In fact, in a campaign where one side is denouncing the administration’s lack of diplomatic skill, it is easy to forget that the U.S. has probably never had better relations with both China and Russia at the same time. Of course, both governments have major problems, but the current good relations are clearly helping us in many areas, including Central Asia. The Bush Administration has also helped achieve a gradual easing of the standoff between India and Pakistan and bolstered America’s alliance with Japan, maintaining a delicate balance between friendly relations with both it and its Chinese rival. Meanwhile, peaceful democracy continues to spread in Latin America, in Eastern Europe and even in Southeast Asia, where Indonesia, the world’s largest Muslim nation, recently had its first democratic elections. All is not perfect, but it has rarely been better in many parts of the world.
It’s also worth considering a few things that didn’t happen these past four years. As Charles Krauthammer notes, John Kerry would have you believe that he would’ve exactly replicated all of the recent triumphs in Afghanistan and Iraq, but would’ve avoided all the mistakes. Right. Given Kerry’s multilateral instincts, I suspect that he would have gone through the long, torturous UN process prior to any invasion of Afghanistan, not just Iraq, and that our whole military response would’ve either been airstrikes or an invasion delayed by months or years by diplomatic haggling. Al Qaeda would not have “escaped” from Tora Bora, since they probably would’ve been gone long before we ever even got there. It is easy, with retrospect, to see past mistakes, it is a little more difficult to see pitfalls that were avoided.
Anyway, I could go on, but my point – such as it is – is that there is an awful lot going on in the world, in Iraq and elsewhere, but we should not let ourselves forget the big developments or non-developments throughout the world which often go under-reported.

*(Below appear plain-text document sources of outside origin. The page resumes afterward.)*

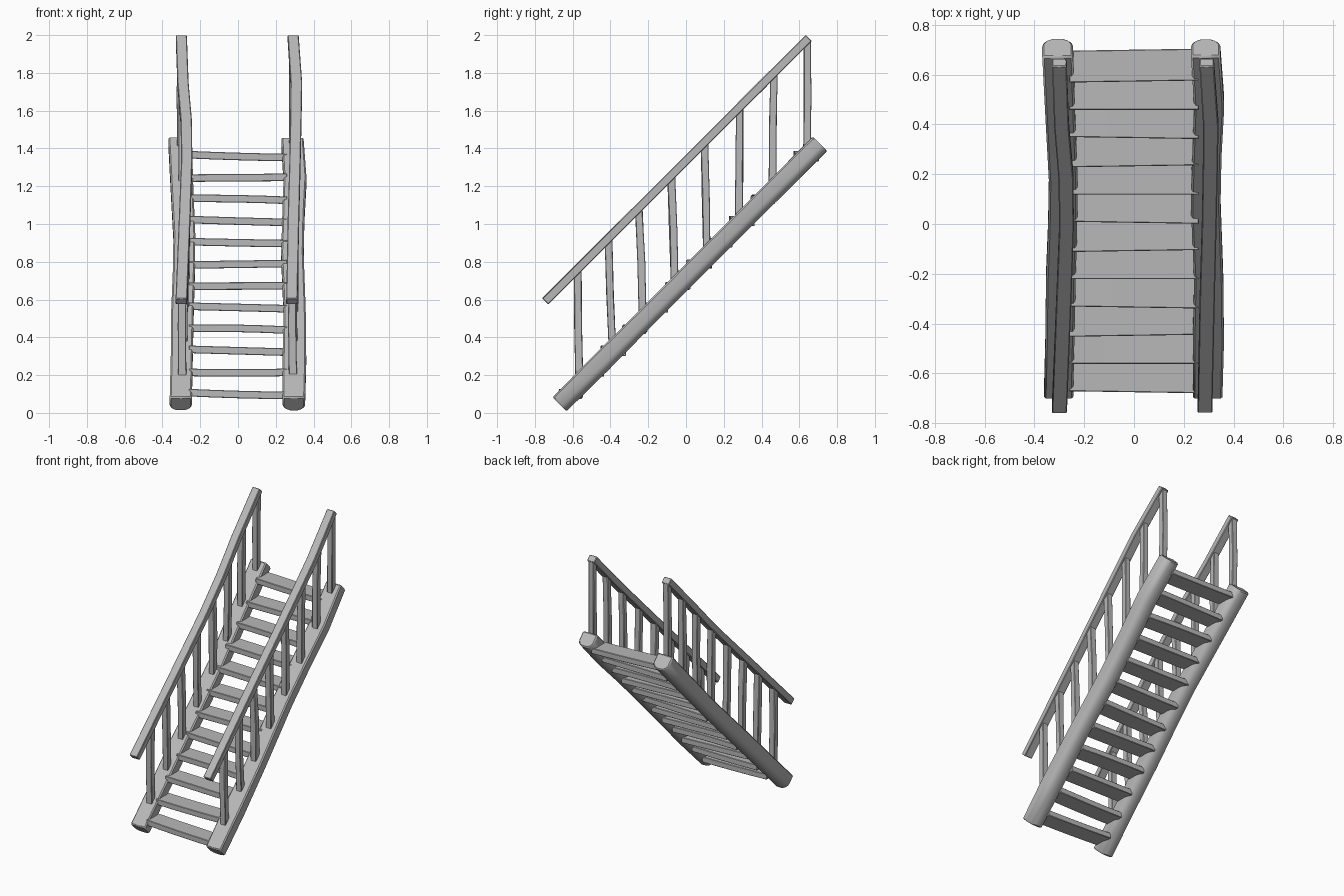
import bpy, bmesh, random
from mathutils import Vector

random.seed(4)
cube = bpy.data.objects.get("Cube")
if cube:
    bpy.data.objects.remove(cube, do_unlink=True)

wood = bpy.data.materials.new("grey wood")
GREY = (0.48, 0.48, 0.48, 1)
wood.use_nodes = True
wood.diffuse_color = GREY
wood.node_tree.nodes["Principled BSDF"].inputs["Base Color"].default_value = GREY

X = Vector((1, 0, 0))


def finish(name, bm, bevel):
    """Turn a bmesh into a softly bevelled, angle-smoothed object."""
    bmesh.ops.recalc_face_normals(bm, faces=bm.faces)
    mesh = bpy.data.meshes.new(name)
    bm.to_mesh(mesh)
    bm.free()
    obj = bpy.data.objects.new(name, mesh)
    bpy.context.collection.objects.link(obj)
    mesh.materials.append(wood)
    mod = obj.modifiers.new("worn edges", "BEVEL")
    mod.width = bevel
    mod.segments = 1
    mod.limit_method = "ANGLE"
    bpy.ops.object.select_all(action="DESELECT")
    obj.select_set(True)
    bpy.context.view_layer.objects.active = obj
    bpy.ops.object.shade_smooth_by_angle(angle=0.6)


def sweep(name, path, profile, direction, bevel=0.004, wobble=0.0):
    """Loft a cross-section (x, normal) along a path with a fixed frame."""
    normal = X.cross(Vector(direction).normalized())
    bm = bmesh.new()
    rings = []
    for p in path:
        s = 1 + random.uniform(-wobble, wobble)
        rings.append([bm.verts.new(Vector(p) + X * a * s + normal * b * s)
                      for a, b in profile])
    n = len(profile)
    for r, q in zip(rings, rings[1:]):
        for i in range(n):
            j = (i + 1) % n
            bm.faces.new((r[i], r[j], q[j], q[i]))
    bm.faces.new(rings[0])
    bm.faces.new(rings[-1])
    finish(name, bm, bevel)


def box(w, h):
    return [(-w, -h), (w, -h), (w, h), (-w, h)]


def interp(samples, y):
    """Piecewise-linear lookup of x along y."""
    for (y0, x0), (y1, x1) in zip(samples, samples[1:]):
        if y <= y1:
            break
    return x0 + (x1 - x0) * (y - y0) / (y1 - y0)


SLOPE = (0, 1, 1)
# Flat-topped beam with a rounded underside
BEAM = [(-0.06, 0.053), (0.06, 0.053), (0.06, -0.02), (0.045, -0.042),
        (0.02, -0.053), (-0.02, -0.053), (-0.045, -0.042), (-0.06, -0.02)]

# Sideways drift of each timber as (y, x)
BEAM_X = {
    "right": [(-0.67, -0.303), (-0.45, -0.298), (-0.2, -0.294), (0, -0.287),
              (0.2, -0.284), (0.45, -0.296), (0.71, -0.307)],
    "left": [(-0.67, 0.296), (-0.45, 0.299), (-0.2, 0.3), (0.1, 0.288),
             (0.3, 0.293), (0.5, 0.302), (0.71, 0.288)],
}
RAIL_X = {
    "right": [(-0.745, -0.3), (-0.3, -0.282), (0, -0.271), (0.2, -0.274),
              (0.4, -0.291), (0.65, -0.3)],
    "left": [(-0.745, 0.285), (-0.3, 0.294), (0, 0.302), (0.2, 0.306),
             (0.4, 0.309), (0.65, 0.292)],
}
# Baluster positions as (y at foot, y at head)
BALUSTERS = [(-0.565, -0.573), (-0.39, -0.41), (-0.23, -0.25), (-0.06, -0.078),
             (0.11, 0.098), (0.28, 0.284), (0.458, 0.466), (0.64, 0.642)]

for side in ("right", "left"):
    # Stringer beam
    sweep(side + "_stringer", [(x, y, y + 0.715) for y, x in BEAM_X[side]],
          BEAM, SLOPE, 0.008, 0.04)
    # Handrail
    sweep(side + "_handrail", [(x, y, y + 1.335) for y, x in RAIL_X[side]],
          box(0.03, 0.023), SLOPE, 0.004, 0.03)
    # Balusters, tucked into the beam and the rail
    for i, (foot, head) in enumerate(BALUSTERS):
        xf, xh = interp(BEAM_X[side], foot), interp(RAIL_X[side], head)
        xf = xf * 0.3 + xh * 0.7
        z0, z1 = foot + 0.74, head + 1.33
        mid = ((xf + xh) / 2 + random.uniform(-0.004, 0.004),
               (foot + head) / 2 + random.uniform(-0.004, 0.004), (z0 + z1) / 2)
        sweep(f"{side}_baluster_{i + 1}", [(xf, foot, z0), mid, (xh, head, z1)],
              box(0.021, 0.02), (0, 0, 1), 0.003, 0.06)

# Treads: flat planks, each slightly out of level
for i in range(12):
    y = -0.612 + i * 0.1135
    z = 0.1 + i * 0.1145
    tilt = random.uniform(-0.008, 0.004)
    bow = random.uniform(-0.004, 0.004)
    bm = bmesh.new()
    rows = []
    for k in range(5):
        t = k / 2 - 1
        c = Vector((0.26 * t, y + 0.004 * t * (i % 3 - 1),
                    z + tilt * t + bow * (1 - t * t)))
        rows.append([bm.verts.new(c + Vector((0, a, b)))
                     for a, b in box(0.064, 0.02)])
    for r, q in zip(rows, rows[1:]):
        for a in range(4):
            bm.faces.new((r[a], r[a - 1], q[a - 1], q[a]))
    bm.faces.new(rows[0])
    bm.faces.new(rows[-1])
    finish(f"tread_{i + 1}", bm, 0.003)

There are a lot of dogs barking at the moment, but, every once in awhile, we should pause to consider those which are not.